When a Phone Scam Smells Phishy

This is the third time I’ve received the call, so perhaps this phone scam has traction.  I can see how someone might get a bit panicked by it, but the call comes in to the provincial lawyer regulator, so it’s clearly just spammed out a broad range of phone numbers.  I’m a little hurt that the scammers have fallen back on automated voice calls, where before there appeared to be a human.  Robots are taking the phone phishing calls too.

The text is somewhat garbled, as you’d expect, but the gist of the voice mail I had was this:

[garbled] this message. I need either you or your retained attorney return the call. The issue at the hand is extremely time sensitive.  [garbled] is 1-236-215-4335.  I repeat 1-236-215-4335.

Now don’t try to disregard this message and do return the call.  If you don’t return the call or if we don’t hear from your attorney either, the only thing we can do is wish you good luck as the situation is [garbled]

What a joke.  My favorite line is “the only thing we can do is wish you good luck.”  It sounds like this is the Canada Revenue Agency tax scam, although the phone caller’s delivery leaves something to be desired.  The same text is apparently being used for an Internal Revenue Service scam in the U.S..

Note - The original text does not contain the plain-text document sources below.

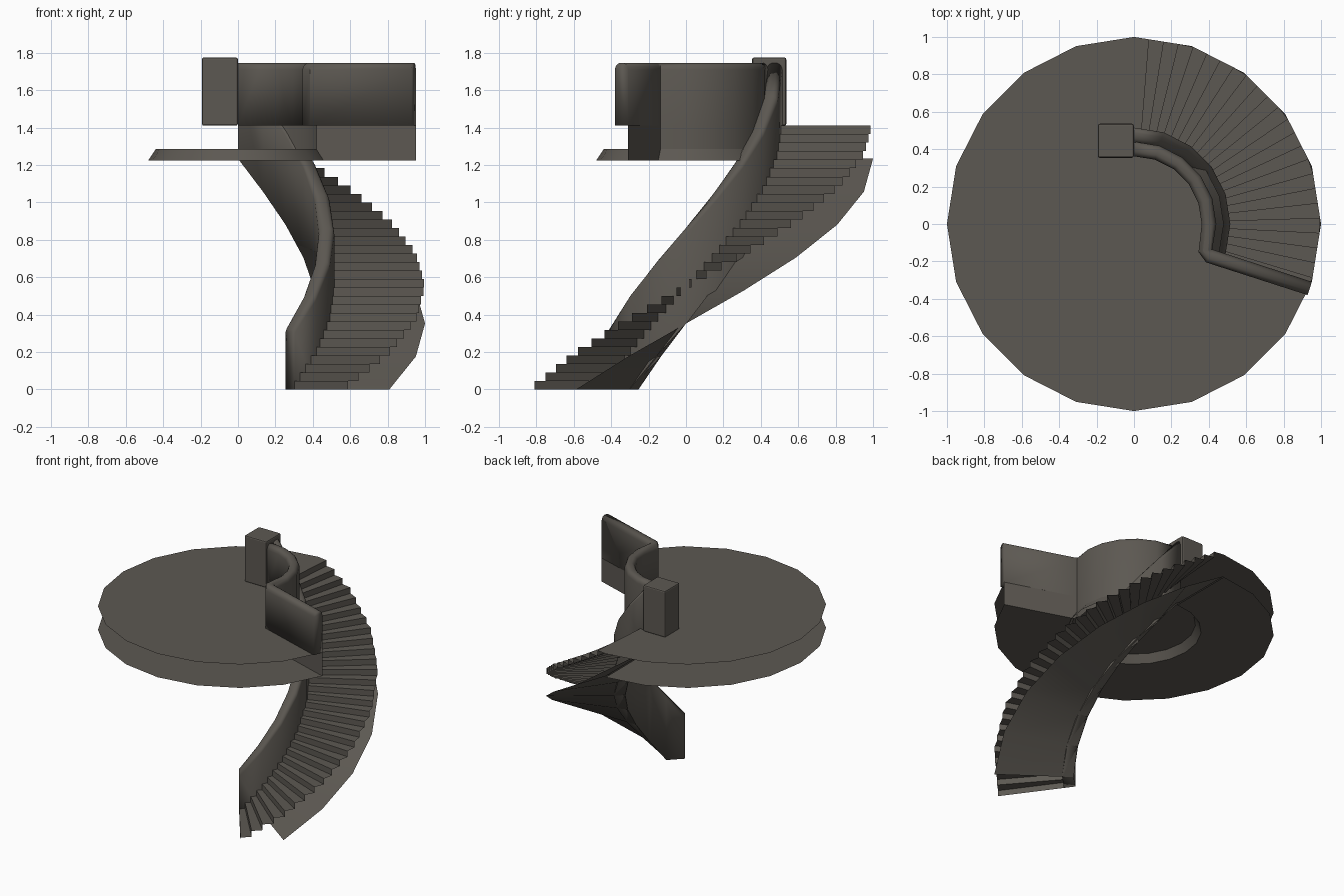
import bpy, bmesh, math

if "Cube" in bpy.data.objects:
    bpy.data.objects.remove(bpy.data.objects["Cube"])

R, HOLE = 1.0, 0.44            # floor radius, stairwell inner radius
Z_LOW, Z_TOP = 1.225, 1.41     # ceiling and floor levels
A0, A1, SEG = -54, 90, 18      # stair start, stair end, facet angle
STEPS = 31

mat = bpy.data.materials.new("dark_stone")
mat.diffuse_color = (0.108, 0.098, 0.084, 1)
mat.use_nodes = True
mat.node_tree.nodes["Principled BSDF"].inputs["Base Color"].default_value = mat.diffuse_color


def polar(r, deg):
    t = math.radians(deg)
    return (r * math.cos(t), r * math.sin(t))


def rim(deg):
    """Radius of the 20-sided floor outline at an angle."""
    off = (deg % SEG) - SEG / 2
    return R * math.cos(math.radians(SEG / 2)) / math.cos(math.radians(off))


def make(name, verts, faces, smooth=False):
    me = bpy.data.meshes.new(name)
    me.from_pydata(verts, [], faces)
    me.materials.append(mat)
    ob = bpy.data.objects.new(name, me)
    bpy.context.collection.objects.link(ob)
    if smooth:
        bpy.ops.object.select_all(action='DESELECT')
        ob.select_set(True)
        bpy.context.view_layer.objects.active = ob
        bpy.ops.object.shade_smooth_by_angle(angle=math.radians(32))
    return ob


def strip(name, rows, smooth=False, closed=False):
    """Quads between successive rows of equal point count."""
    n = len(rows[0])
    verts = [p for row in rows for p in row]
    count = len(rows) if closed else len(rows) - 1
    faces = []
    for i in range(count):
        j = (i + 1) % len(rows)
        faces += [(i * n + k, j * n + k, j * n + k + 1, i * n + k + 1) for k in range(n - 1)]
    return make(name, verts, faces, smooth)


def round_wall(name, stations):
    """Wall with a rounded top; station = inner xy, outer xy, bottom z, top z."""
    prof = [(0, .035), (.05, .02), (.15, .008), (.32, 0),
            (.68, 0), (.85, .008), (.95, .02), (1, .035)]
    rows = []
    for a, b, zb, zt in stations:
        mid = [(a[0] + (b[0] - a[0]) * s, a[1] + (b[1] - a[1]) * s, zt - d) for s, d in prof]
        rows.append([(*a, zb)] + mid + [(*b, zb), (*a, zb)])
    ob = strip(name, rows, True)
    bm = bmesh.new()
    bm.from_mesh(ob.data)
    bmesh.ops.remove_doubles(bm, verts=bm.verts, dist=1e-5)
    bmesh.ops.holes_fill(bm, edges=[e for e in bm.edges if e.is_boundary], sides=0)
    bmesh.ops.recalc_face_normals(bm, faces=bm.faces)
    bm.to_mesh(ob.data)
    bm.free()


def slope(deg):
    return Z_TOP * (deg - A0) / (A1 - A0)


# Floor: open-sided thin top sheet with the stair sector cut out
floor = [(*polar(R, a), Z_TOP) for a in range(90, 343, SEG)]
floor += [(*polar(HOLE, a), Z_TOP) for a in range(-18, 91, SEG)]
make("upper_floor", floor, [list(range(len(floor)))])

# Ceiling sheet below, with a round recess in the middle
strip("ceiling", [[(*polar(R, a), Z_LOW), (*polar(.48, a), Z_LOW)]
                  for a in range(90, 343, SEG)])
strip("ceiling_recess_rim", [[(*polar(.48, a), Z_LOW), (*polar(HOLE, a), 1.285)]
                             for a in range(0, 360, SEG)], True, True)
make("ceiling_recess", [(*polar(HOLE, a), 1.285) for a in range(0, 360, SEG)],
     [list(range(19, -1, -1))])

# Stairwell sides between ceiling and floor
strip("stairwell_curved_side", [[(*polar(HOLE, a), Z_LOW), (*polar(HOLE, a), Z_TOP)]
                                for a in range(-18, 91, SEG)], True)
strip("stairwell_end_side", [[(*polar(r, -18), Z_LOW), (*polar(r, -18), Z_TOP)]
                             for r in (HOLE, R)])

# Steps: folded sheet of risers and treads
rows = []
for i in range(STEPS + 1):
    a = A0 + (A1 - A0) * i / STEPS
    for lvl in (i, i + 1):
        if lvl <= STEPS:
            z = Z_TOP * lvl / STEPS
            rows.append([(*polar(.5, a), z), (*polar(rim(a), a), z)])
strip("steps", rows)

# Sloped underside of the stair
strip("stair_underside", [[(*polar(R, a), slope(a - SEG)), (*polar(.435, a), slope(a - SEG))]
                          for a in range(A0 + SEG, A1 + 1, SEG)], True)

# Solid inner banister following the stair
round_wall("stair_banister", [(polar(.432, a), polar(.515, a), max(0, slope(a - SEG)),
                               slope(a) + .335) for a in range(A0, A1 + 1, SEG)])

# Level balustrade: curve round the stairwell, then straight out to the rim
path = [(polar(.362, a), polar(HOLE, a)) for a in range(90, -1, -SEG)]
corner = polar(HOLE, -18)
path += [((.345, -.15), corner), ((.385, -.205), (corner[0] + .01, corner[1] - .003)),
         ((.928, -.38), polar(R, -18))]
round_wall("floor_balustrade", [(a, b, Z_TOP, 1.745) for a, b in path])

# Newel post at the top of the stair
bpy.ops.mesh.primitive_cube_add(size=1, location=(-.097, .445, (Z_TOP + 1.775) / 2))
post = bpy.context.object
post.name = "newel_post"
post.scale = (.192, .182, 1.775 - Z_TOP)
bpy.ops.object.transform_apply(location=False, rotation=False, scale=True)
post.data.materials.append(mat)
bev = post.modifiers.new("soft_edges", 'BEVEL')
bev.width, bev.segments = .01, 2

This can be a trickier one if you’re not a lawyer or part of the justice system in Canada.  As I learned when I moved to Canada, lawyers are not called attorneys here.  So even though the call offers a Vancouver, B.C., phone number, the person calling doesn’t deal with Canadian lawyers.  But people who get their civics lessons from TV law shows may not be aware of this fine distinction.

I keep trying to picture the audience for this call.  It must be people who are likely to have a legal issue pending, and who are susceptible to pressure calls.  I called the number back but it just rang, no pick up.  Same with texting them.  [I used a burner phone number, so that may be one reason]

Unlike phishing e-mails, which are perhaps easier to complete, phone calls can be harder to track and verify.  If someone sends me an e-mail, I can do a bunch of things:

  • type the URL for the company into my browser, rather than click the link;
  • use a WHOIS tool to determine where the link is from;

A phone number is harder to trace, particularly in countries like Canada that have higher privacy standards or lower database standards.  Caller ID spoofing can hide the incoming number which, in any event, may not match the one they want you to call.  This information can be practically impossible to verify and someone can ditch phone numbers faster than they can be traced.

I doubt a lawyer would get this sort of call and respond.  If you know someone who has gotten this sort of call AND they have a reason to believe they have pending legal action OR have retained a lawyer, they should call their lawyer.  The lawyer can then take over and determine whether it is legit (it isn’t) or not.

David Whelan

I improve information access and lead information teams. My books on finding information and managing it and practicing law using cloud computing reflect my interest in information management, technology, law practice, and legal research. I've been a library director in Canada and the US, as well as directing the American Bar Association's Legal Technology Resource Center. I speak and write frequently on information, technology, law library, and law practice issues.